The Epidemiology and Surveillance Unit (ESU) would like to update the public on the occurrence of influenza on the island. There have been no deaths confirmed to be caused by influenza thus far. However, there continue to be increases in reported cases of influenza (flu) and fever and respiratory symptoms, above normal levels in the community. The average age of persons being diagnosed with confirmed influenza is 31 years, ranging from under 1 year to 76 years. The United States and the United Kingdom are similarly reporting late season influenza activity affecting younger persons. The ESU continues to closely monitor the occurrences of these illnesses in the community and will update the public with new developments.
The increased occurrence of influenza on island has reached the “high alert” level designated by the ESU. Therefore, we will increase communication to the public regarding influenza prevention and control. We ask that the public take special precautions to avoid contracting or spreading respiratory infections. Anyone can get the flu and serious problems related to the flu can happen at any age.
The public are reminded that to reduce the spread of influenza and other respiratory viruses the following guidelines should be followed:
- All individuals, 6 months of age and older, are encouraged to be vaccinated against influenza each season. Consult your physician or the Department of Health, Victoria Street Hamilton, at (441)278-6460 for more information.
- Avoid close contact with people who are sick
- Stay home from work, school or public places if you are having influenza-like symptoms.
- Wash hands frequently with soap and water or use an alcohol-based hand sanitizer
- Avoid touching your eyes, nose or mouth, especially with unwashed hands
- Cover coughs and sneezes with a tissue or your upper sleeve or elbow. Throw tissues in the trash.
- Clean and disinfect frequently touched surfaces at home, work or school, for example door knobs, telephones, and bathroom fixtures, especially when someone is ill.
- Practice other good health habits such as: get plenty of sleep, be physically active, manage your stress, drink plenty of fluids, and eat nutritious food.
Some people are at high risk of developing serious flu related complications such as people 65 years and older, people of any age with certain chronic medical conditions (such as asthma, diabetes, or heart disease), pregnant women, and young children.

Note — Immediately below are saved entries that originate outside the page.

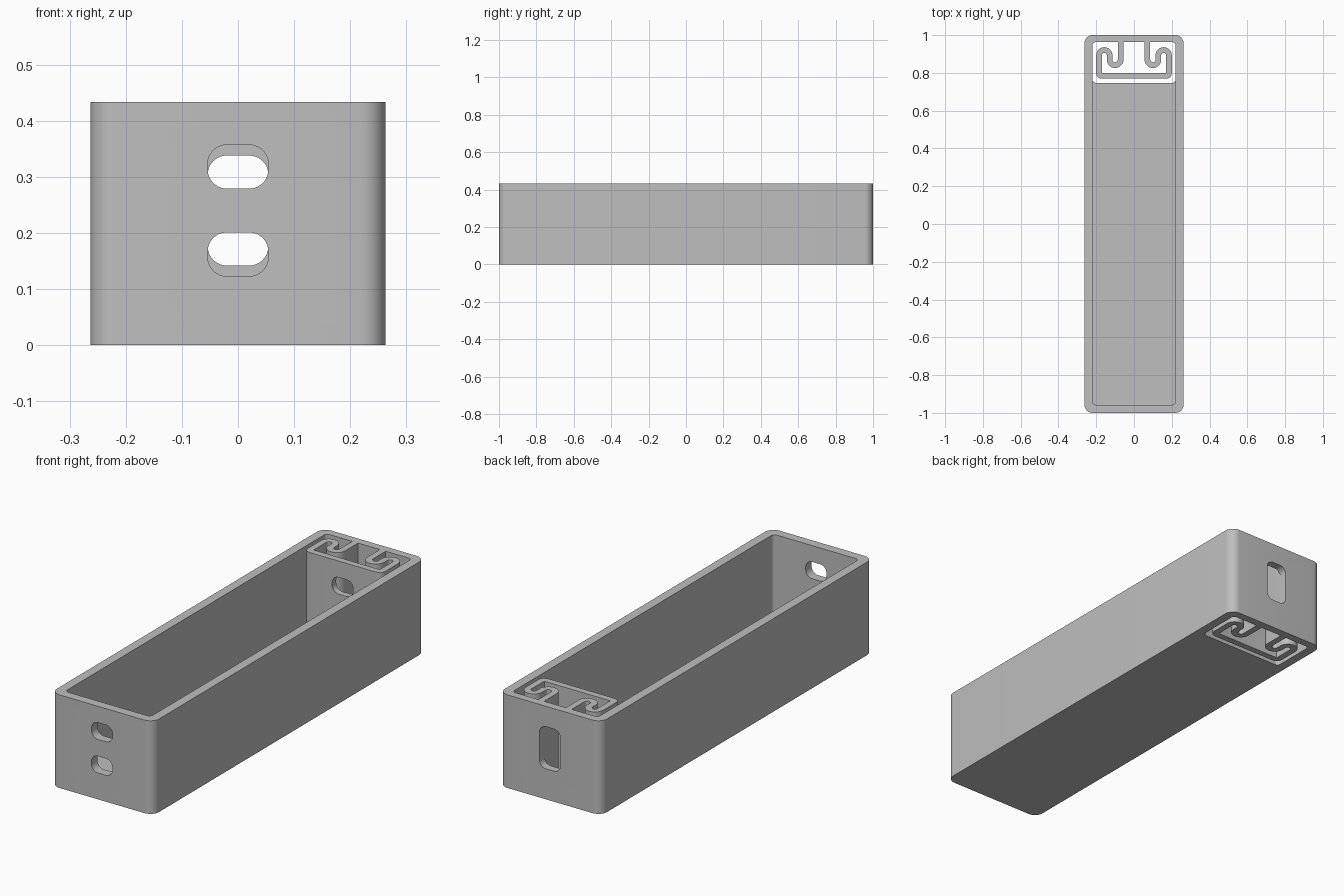
import bpy
import bmesh
import math
from mathutils import Vector

HEIGHT = 0.433
FLOOR = 0.043

cube = bpy.data.objects.get("Cube")
if cube:
    bpy.data.objects.remove(cube, do_unlink=True)

grey = bpy.data.materials.new("light grey plastic")
grey.use_nodes = True
colour = (0.52, 0.52, 0.52, 1)
grey.diffuse_color = colour
grey.node_tree.nodes["Principled BSDF"].inputs["Base Color"].default_value = colour


def arc(cx, cy, r, start, end, steps=10):
    angles = [math.radians(start + (end - start) * i / steps) for i in range(steps + 1)]
    return [(cx + r * math.cos(a), cy + r * math.sin(a)) for a in angles]


def rounded_rect(x0, x1, y0, y1, r):
    return (arc(x1 - r, y1 - r, r, 0, 90) + arc(x0 + r, y1 - r, r, 90, 180)
            + arc(x0 + r, y0 + r, r, 180, 270) + arc(x1 - r, y0 + r, r, 270, 360))


def prism(name, outline, low, high, axis="z"):
    """Extrude a flat outline along z, or an x-z outline along y."""
    bm = bmesh.new()
    place = (lambda a, b: (a, b, low)) if axis == "z" else (lambda a, b: (a, low, b))
    face = bm.faces.new([bm.verts.new(place(a, b)) for a, b in outline])
    ext = bmesh.ops.extrude_face_region(bm, geom=[face])
    move = Vector((0, 0, high - low)) if axis == "z" else Vector((0, high - low, 0))
    bmesh.ops.translate(bm, vec=move,
                        verts=[v for v in ext["geom"] if isinstance(v, bmesh.types.BMVert)])
    bmesh.ops.recalc_face_normals(bm, faces=bm.faces)
    mesh = bpy.data.meshes.new(name)
    bm.to_mesh(mesh)
    bm.free()
    mesh.materials.append(grey)
    obj = bpy.data.objects.new(name, mesh)
    bpy.context.collection.objects.link(obj)
    return obj


def cut(target, cutter):
    mod = target.modifiers.new("cut", "BOOLEAN")
    mod.operation = "DIFFERENCE"
    mod.solver = "EXACT"
    mod.object = cutter
    bpy.context.view_layer.objects.active = target
    bpy.ops.object.modifier_apply(modifier=mod.name)
    bpy.data.objects.remove(cutter, do_unlink=True)


def cut_slot(target, z0, z1, y0, y1):
    outline = rounded_rect(-0.054, 0.054, z0, z1, 0.034)
    cut(target, prism("slot_cutter", outline, y0, y1, "y"))


def ribbon(path, width):
    """Outline of a band of constant width along an open path."""
    pts = [Vector(p) for p in path]
    left, right = [], []
    for i, p in enumerate(pts):
        a = (p - pts[i - 1]).normalized() if i else None
        b = (pts[i + 1] - p).normalized() if i < len(pts) - 1 else a
        a = a or b
        t = (a + b).normalized()
        n = Vector((-t.y, t.x)) * (width / 2 / t.dot(a))
        left.append(tuple(p + n))
        right.append(tuple(p - n))
    return left + right[::-1]


# Open tray with a shaft through the floor at the back
tray = prism("tray", rounded_rect(-0.263, 0.263, -1, 1, 0.045), 0, HEIGHT)
cut(tray, prism("cavity_cutter", rounded_rect(-0.22, 0.22, -0.957, 0.963, 0.018), FLOOR, 0.6))
cut(tray, prism("shaft_cutter", rounded_rect(-0.22, 0.22, 0.747, 0.963, 0.018), -0.1, 0.6))

# Scroll spring hanging from the back wall, joined by a cross plate
half = [(-0.071, 0.963)]
half += arc(-0.1, 0.87, 0.029, 0, -180, 14)
half += arc(-0.157, 0.893, 0.028, 0, 180, 14)
half += arc(-0.17, 0.799, 0.015, 180, 270, 6)
path = half + [(-x, y) for x, y in reversed(half)]
spring = prism("scroll_spring", ribbon(path, 0.03), 0, HEIGHT)

# Paired slots in the front wall and cross plate, one tall slot in the back wall
for z0, z1 in ((0.123, 0.201), (0.279, 0.357)):
    cut_slot(tray, z0, z1, -1.1, -0.9)
    cut_slot(spring, z0, z1, 0.74, 0.815)
cut_slot(tray, 0.142, 0.338, 0.94, 1.1)

for obj in (tray, spring):
    bpy.ops.object.select_all(action="DESELECT")
    obj.select_set(True)
    bpy.context.view_layer.objects.active = obj
    bpy.ops.object.shade_smooth_by_angle(angle=math.radians(30))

Persons who develop symptoms of an influenza-like illness such as :
- sore throat,
- runny or stuffy nose,
- muscle or body aches,
- and tiredness
should consult their physician for advice. It is especially important to seek early medical advice if symptoms are severe.